• _Your objective_
Beneath this task are records; print exactly the stretch of them from the line with "1.645), s, bevel=.004)" through the line with "gz + .008))", both ends included.

-------- Records supplied --------

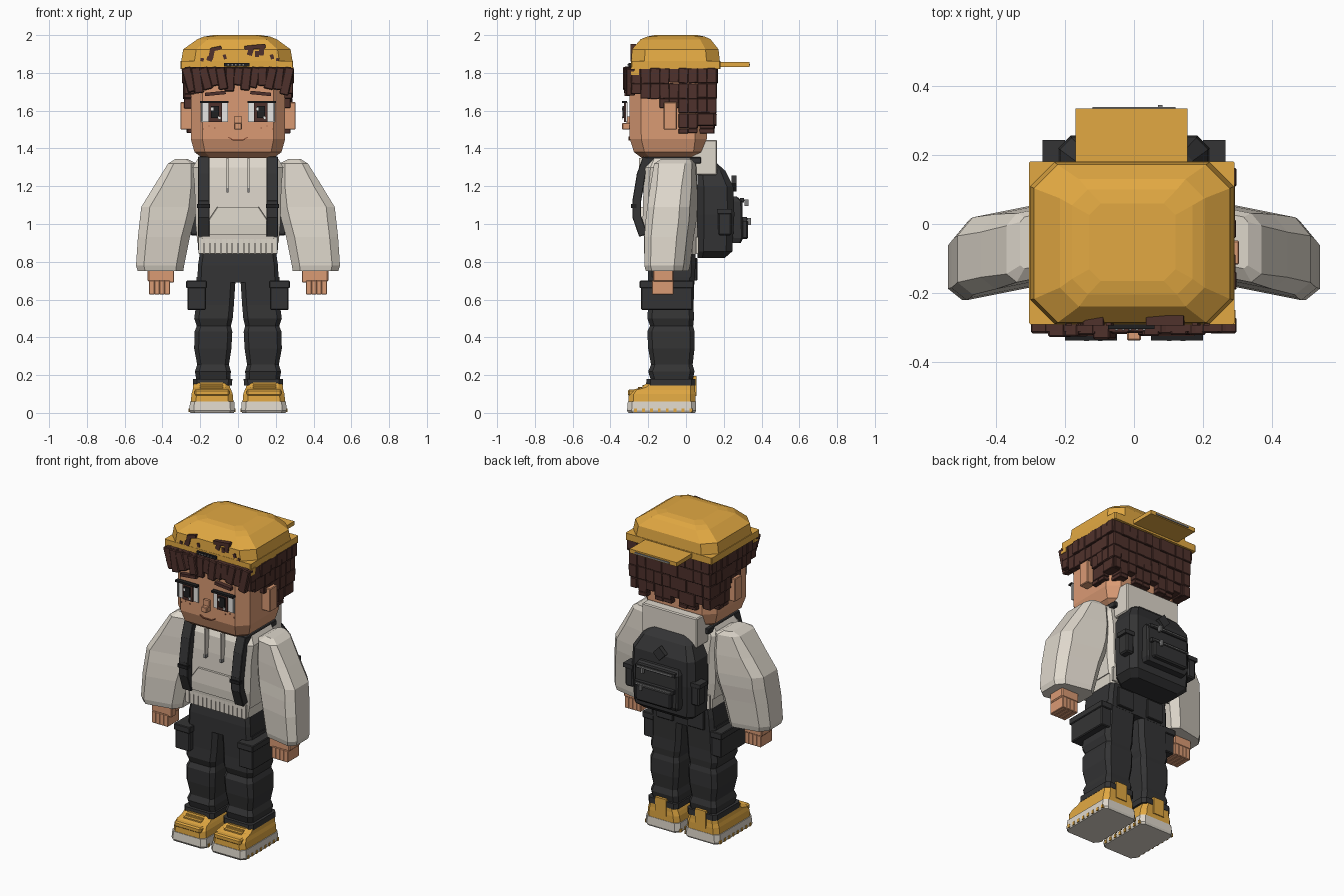
import bpy, bmesh, math, random
from mathutils import Matrix, Vector

random.seed(4)


def material(name, r, g, b):
    m = bpy.data.materials.new(name)
    m.diffuse_color = (r, g, b, 1)
    return m


YELLOW = material("mustard", 0.76, 0.395, 0.055)
SKIN = material("skin", 0.70, 0.325, 0.175)
HAIR = material("dark brown", 0.078, 0.031, 0.025)
CLOTH = material("warm grey cloth", 0.73, 0.68, 0.60)
DARK = material("charcoal", 0.034, 0.034, 0.035)
BLACK = material("near black", 0.014, 0.014, 0.015)
WHITE = material("eye white", 0.80, 0.79, 0.77)
METAL = material("metal grey", 0.22, 0.22, 0.22)
BLUSH = material("dark skin", 0.30, 0.10, 0.05)


def finish(name, bm, mat):
    bmesh.ops.recalc_face_normals(bm, faces=bm.faces)
    me = bpy.data.meshes.new(name)
    bm.to_mesh(me)
    bm.free()
    me.materials.append(mat)
    ob = bpy.data.objects.new(name, me)
    bpy.context.collection.objects.link(ob)
    return ob


def add_box(bm, x, y, z, rot=0, axis='Y', bevel=0):
    """Box from three (min, max) ranges, turned about its own centre."""
    part = bmesh.new()
    bmesh.ops.create_cube(part, size=1)
    lo, hi = Vector((x[0], y[0], z[0])), Vector((x[1], y[1], z[1]))
    bmesh.ops.scale(part, vec=hi - lo, verts=part.verts)
    if bevel:
        bmesh.ops.bevel(part, geom=part.edges[:], offset=bevel, segments=1, affect='EDGES')
    part.transform(Matrix.Translation((lo + hi) / 2) @ Matrix.Rotation(rot, 4, axis))
    tmp = bpy.data.meshes.new("tmp")
    part.to_mesh(tmp)
    part.free()
    bm.from_mesh(tmp)
    bpy.data.meshes.remove(tmp)


def box(name, mat, x, y, z, s=1, rot=0, axis='Y', bevel=0):
    bm = bmesh.new()
    xs = sorted((x[0] * s, x[1] * s))
    add_box(bm, xs, y, z, rot * (s if axis != 'X' else 1), axis, bevel)
    return finish(name, bm, mat)


def loft(name, mat, rings, s=1, cut=0.2, sweep=0):
    """Stack of rectangles (z, x0, x1, y0, y1) with cut corners, capped; sweep slants y along x."""
    bm = bmesh.new()
    prev = None
    for i, (z, x0, x1, y0, y1) in enumerate(rings):
        c = cut * min(x1 - x0, y1 - y0)
        pts = [(x0 + c, y0), (x1 - c, y0), (x1, y0 + c), (x1, y1 - c),
               (x1 - c, y1), (x0 + c, y1), (x0, y1 - c), (x0, y0 + c)]
        ring = [bm.verts.new((s * px, py - sweep * (px - x0), z)) for px, py in pts]
        if i in (0, len(rings) - 1):
            bm.faces.new(ring)
        if prev:
            for k in range(8):
                n = (k + 1) % 8
                bm.faces.new((prev[k], prev[n], ring[n], ring[k]))
        prev = ring
    return finish(name, bm, mat)


# ---- head and face ----
loft("head", SKIN, [(1.35, -.19, .19, -.235, .06), (1.38, -.23, .23, -.275, .095),
                    (1.45, -.25, .25, -.298, .11), (1.80, -.25, .25, -.30, .11),
                    (1.86, -.23, .23, -.27, .09)], cut=0.15)
box("nose", SKIN, (-.02, .02), (-.338, -.29), (1.50, 1.535), bevel=.004)
box("nose_bridge", SKIN, (-.02, .02), (-.315, -.29), (1.535, 1.57))
box("mouth", BLUSH, (-.03, .03), (-.305, -.297), (1.443, 1.449))
for s in (-1, 1):
    box("mouth_corner", BLUSH, (.026, .054), (-.305, -.297), (1.450, 1.456), s, rot=-.5)
    box("ear", SKIN, (.245, .305), (-.118, -.048), (1.50, 1.645), s, bevel=.004)
    box("eye_white", WHITE, (.053, .196), (-.318, -.309), (1.54, 1.645), s)
    box("eye_side_shadow", METAL, (.186, .196), (-.321, -.317), (1.545, 1.64), s)
    box("iris", HAIR, (.085, .155), (-.327, -.318), (1.54, 1.64), s)
    box("pupil", BLACK, (.10, .142), (-.336, -.326), (1.562, 1.625), s)
    box("upper_lash", BLACK, (.05, .20), (-.338, -.312), (1.640, 1.652), s)
    for gx, gz in ((.092, 1.608), (.132, 1.56)):
        cx = s * .12 + gx - .11
        box("eye_glint", WHITE, (cx - .007, cx + .007), (-.339, -.335), (gz - .008, gz + .008))
    box("eyebrow", HAIR, (.065, .175), (-.325, -.298), (1.682, 1.70), s, rot=.1)
    for fx, fz in ((.12, 1.505), (.15, 1.515), (.18, 1.50)):
        box("freckle", BLUSH, (fx, fx + .006), (-.303, -.297), (fz, fz + .006), s)


# ---- hair: rows of small blocks, lower edge set by position ----
def jitter(a=.008):
    return random.uniform(-a, a)


def side_bottom(y):
    return (1.69 if y < -.25 else 1.65 if y < -.13 else 1.615 if y < -.04
            else 1.48 if y < .08 else 1.52)


bm = bmesh.new()
for s in (-1, 1):
    for i in range(9):
        y = -.29 + i * .05
        z, low = 1.825, side_bottom(y + .025)
        while z > low + .02:
            zb = max(low, z - .08)
            out = .293 - (1.84 - z) * .06 + jitter(.005)
            add_box(bm, sorted((s * .23, s * out)), (y, y + .052), (zb + jitter(.004), z), jitter(.03), 'X', .003)
            z -= .08
for i in range(10):
    x = -.28 + i * .056
    z, low = 1.825, 1.48 + .05 * (i % 3 == 1) + (.04 if i in (0, 9) else 0)
    while z > low + .02:
        zb = max(low, z - .08)
        add_box(bm, (x, x + .058), (.06, .167 - (1.84 - z) * .06 + jitter(.005)), (zb, z), jitter(.03), 'Y', .003)
        z -= .08
finish("hair_sides_and_back", bm, HAIR)

# fringe: tilted locks leaning inwards over a shorter backing row
bm = bmesh.new()
for i in range(13):
    cx = -.258 + i * .043
    far = abs(cx) / .27
    low = 1.722 - .04 * far ** 2 + jitter(.02)
    lean = (-.22 if cx < 0 else .22) * (.3 + far * .6) + jitter(.14)
    deep = jitter(.01)
    add_box(bm, (cx - .025, cx + .025), (-.325 + deep, -.27), (low, 1.83), lean, 'Y', .005)
    add_box(bm, (cx - .023, cx + .023), (-.312, -.26), (1.74, 1.83), 0, 'Y')
finish("fringe", bm, HAIR)

# ---- cap worn backwards ----
loft("cap_band", YELLOW, [(1.82, -.305, .292, -.291, .182), (1.862, -.305, .292, -.291, .182)], cut=.01)
loft("cap_crown", YELLOW, [(1.855, -.302, .29, -.290, .180), (1.925, -.29, .278, -.286, .172),
                           (1.978, -.215, .205, -.24, .13), (1.992, -.18, .17, -.205, .10),
                           (2.0, -.13, .12, -.165, .06)], cut=.15)
for s in (-1, 1):
    box("cap_front_corner", YELLOW, (.262, .295), (-.291, -.25), (1.79, 1.83), s)
box("cap_visor", YELLOW, (-.17, .155), (.16, .335), (1.832, 1.857))
box("visor_stitching", METAL, (-.12, .12), (.333, .340), (1.838, 1.848))
box("cap_strap", BLACK, (-.075, .06), (-.305, -.285), (1.835, 1.852))
for i in range(5):
    box("strap_hole", METAL, (-.055 + i * .02, -.047 + i * .02), (-.309, -.304), (1.840, 1.847))
for x, z, w, h, r in ((-.14, 1.90, .026, .055, .2), (-.115, 1.928, .055, .02, -.2), (-.15, 1.875, .03, .024, .3),
                      (.09, 1.937, .11, .022, -.1), (.065, 1.91, .028, .035, .3), (.125, 1.915, .026, .045, .1),
                      (-.07, 1.885, .016, .025, -.3), (.10, 1.90, .02, .03, 0), (-.19, 1.87, .018, .018, .2),
                      (.18, 1.885, .018, .025, -.3), (.21, 1.87, .016, .016, .1)):
    box("loose_hair", HAIR, (x - w / 2, x + w / 2), (-.294, -.265), (z - h / 2, z + h / 2), rot=r)

# ---- hoodie ----
loft("hoodie_body", CLOTH, [(.90, -.215, .215, -.22, .06), (1.0, -.225, .225, -.23, .06),
                            (1.2, -.23, .23, -.225, .06), (1.30, -.24, .24, -.215, .055),
                            (1.35, -.21, .21, -.19, .045)], cut=.1)
loft("hoodie_hem", CLOTH, [(.84, -.205, .205, -.21, .055), (.935, -.212, .212, -.215, .058)], cut=.08)
bm = bmesh.new()
for i in range(14):
    x = -.195 + i * .03
    for y in (-.222, .053):
        add_box(bm, (x - .013, x + .013), (y, y + .012), (.843, .93))
finish("hem_ribs", bm, CLOTH)
loft("front_pouch", CLOTH, [(.945, -.19, .19, -.242, -.2), (1.0, -.17, .17, -.246, -.2),
                            (1.09, -.11, .11, -.242, -.2)], cut=.1)
box("hood", CLOTH, (-.19, .19), (.03, .165), (1.26, 1.445), bevel=.006)
for s in (-1, 1):
    box("drawstring", CLOTH, (.05, .062), (-.25, -.215), (1.19, 1.35), s)
    box("drawstring_tip", METAL, (.05, .062), (-.252, -.225), (1.168, 1.19), s)
    loft("sleeve", CLOTH, [(1.345, .27, .33, -.12, .03), (1.32, .22, .37, -.145, .055),
                           (1.20, .205, .445, -.15, .068), (1.09, .215, .512, -.155, .07),
                           (1.02, .23, .52, -.165, .065), (.93, .255, .53, -.175, .05),
                           (.78, .285, .54, -.178, .03), (.75, .29, .53, -.172, .022)], s, cut=.2, sweep=.2)
    # ---- hands ----
    box("palm", SKIN, (.355, .478), (-.175, -.065), (.695, .77), s, bevel=.006)
    for i in range(4):
        x = .36 + i * .0275
        box("finger", SKIN, (x, x + .0285), (-.18, -.066), (.627, .70), s, bevel=.003)
    box("thumb", SKIN, (.338, .37), (-.175, -.125), (.69, .755), s, bevel=.004)

# ---- backpack ----
loft("backpack", DARK, [(.82, -.17, .17, .06, .205), (.855, -.21, .21, .06, .245),
                        (1.05, -.22, .22, .06, .256), (1.20, -.215, .215, .06, .25),
                        (1.28, -.17, .17, .06, .21), (1.32, -.12, .12, .06, .165)], cut=.18)
loft("backpack_pocket", DARK, [(.90, -.14, .14, .24, .29), (.925, -.15, .15, .24, .303),
                               (1.12, -.15, .15, .24, .298), (1.145, -.135, .135, .24, .27)], cut=.15)
box("lower_pouch", DARK, (-.12, .12), (.29, .328), (.92, 1.02), bevel=.008)
for z, y in ((1.025, .30), (1.125, .285)):
    box("zip_flap", DARK, (-.135, .135), (y, y + .022), (z - .012, z + .012))
    box("zip", METAL, (-.12, .12), (y + .02, y + .028), (z - .004, z + .004))
    box("zip_pull", METAL, (.07, .083), (y + .024, y + .045), (z - .03, z + .006))
box("carry_patch", DARK, (-.03, .03), (.24, .268), (1.185, 1.245), rot=math.pi / 4)
for s in (-1, 1):
    box("bottle_pocket", DARK, (.20, .255), (.17, .24), (.94, 1.06), s, bevel=.008)
    box("bottle_pocket_rim", DARK, (.20, .266), (.165, .243), (1.055, 1.08), s)
    # shoulder straps
    path = [(-.215, 1.345), (-.245, 1.26), (-.268, 1.12), (-.268, 1.04), (-.235, .945)]
    for (ya, za), (yb, zb) in zip(path, path[1:]):
        cy, cz, h = (ya + yb) / 2, (za + zb) / 2, math.hypot(yb - ya, zb - za) / 2 + .006
        box("strap", DARK, (.15, .212), (cy - .016, cy + .03), (cz - h, cz + h), s,
            rot=-math.atan2(ya - yb, za - zb), axis='X', bevel=.003)
    box("strap_over_shoulder", DARK, (.15, .212), (-.22, .08), (1.32, 1.354), s, bevel=.004)
    box("strap_buckle", BLACK, (.147, .216), (-.292, -.262), (1.085, 1.105), s)

# ---- trousers ----
loft("hips", DARK, [(.69, -.215, .215, -.20, .045), (.78, -.212, .212, -.20, .05),
                    (.86, -.20, .20, -.19, .05)], cut=.08)
for s in (-1, 1):
    loft("trouser_leg", DARK, [(.17, .04, .22, -.185, .035), (.22, .038, .228, -.20, .045), (.255, .048, .216, -.185, .035),
                               (.34, .035, .232, -.20, .045), (.43, .03, .23, -.205, .045),
                               (.46, .038, .218, -.19, .038), (.50, .028, .232, -.205, .042),
                               (.57, .022, .222, -.20, .04), (.72, .012, .22, -.20, .045)], s, cut=.12)
    loft("trouser_cuff", DARK, [(.145, .032, .238, -.21, .05), (.18, .03, .238, -.208, .05)], s, cut=.1)
    box("cargo_pocket", DARK, (.17, .268), (-.238, .035), (.545, .69), s, bevel=.005)
    box("cargo_flap", DARK, (.165, .274), (-.245, .042), (.66, .70), s, bevel=.004)
    box("back_pocket", DARK, (.05, .165), (.04, .06), (.70, .82), s, bevel=.004)

    # ---- shoes ----
    loft("sole", CLOTH, [(0, .022, .252, -.305, .048), (.012, .016, .258, -.312, .054),
                         (.06, .02, .254, -.308, .052)], s, cut=.1)
    loft("shoe_upper", YELLOW, [(.055, .024, .25, -.305, .05), (.10, .028, .246, -.303, .05),
                                (.122, .036, .24, -.285, .048), (.135, .042, .238, -.235, .048),
                                (.165, .05, .234, -.20, .048)], s, cut=.12)
    box("toe_cap", YELLOW, (.045, .23), (-.308, -.23), (.09, .125), s, bevel=.008)
    box("heel_tab", YELLOW, (.10, .175), (.035, .056), (.09, .195), s)
    for y, z in ((-.245, .132), (-.222, .142), (-.205, .155)):
        box("lace", YELLOW, (.08, .20), (y - .008, y + .012), (z - .008, z + .006), s)
    for i in range(8):
        y = -.275 + i * .042
        for x in ((.012, .025), (.248, .261)):
            box("tread", YELLOW, x, (y, y + .015), (.004, .024), s)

--------

• _Response area_
    box("ear", SKIN, (.245, .305), (-.118, -.048), (1.50, 1.645), s, bevel=.004)
    box("eye_white", WHITE, (.053, .196), (-.318, -.309), (1.54, 1.645), s)
    box("eye_side_shadow", METAL, (.186, .196), (-.321, -.317), (1.545, 1.64), s)
    box("iris", HAIR, (.085, .155), (-.327, -.318), (1.54, 1.64), s)
    box("pupil", BLACK, (.10, .142), (-.336, -.326), (1.562, 1.625), s)
    box("upper_lash", BLACK, (.05, .20), (-.338, -.312), (1.640, 1.652), s)
    for gx, gz in ((.092, 1.608), (.132, 1.56)):
        cx = s * .12 + gx - .11
        box("eye_glint", WHITE, (cx - .007, cx + .007), (-.339, -.335), (gz - .008, gz + .008))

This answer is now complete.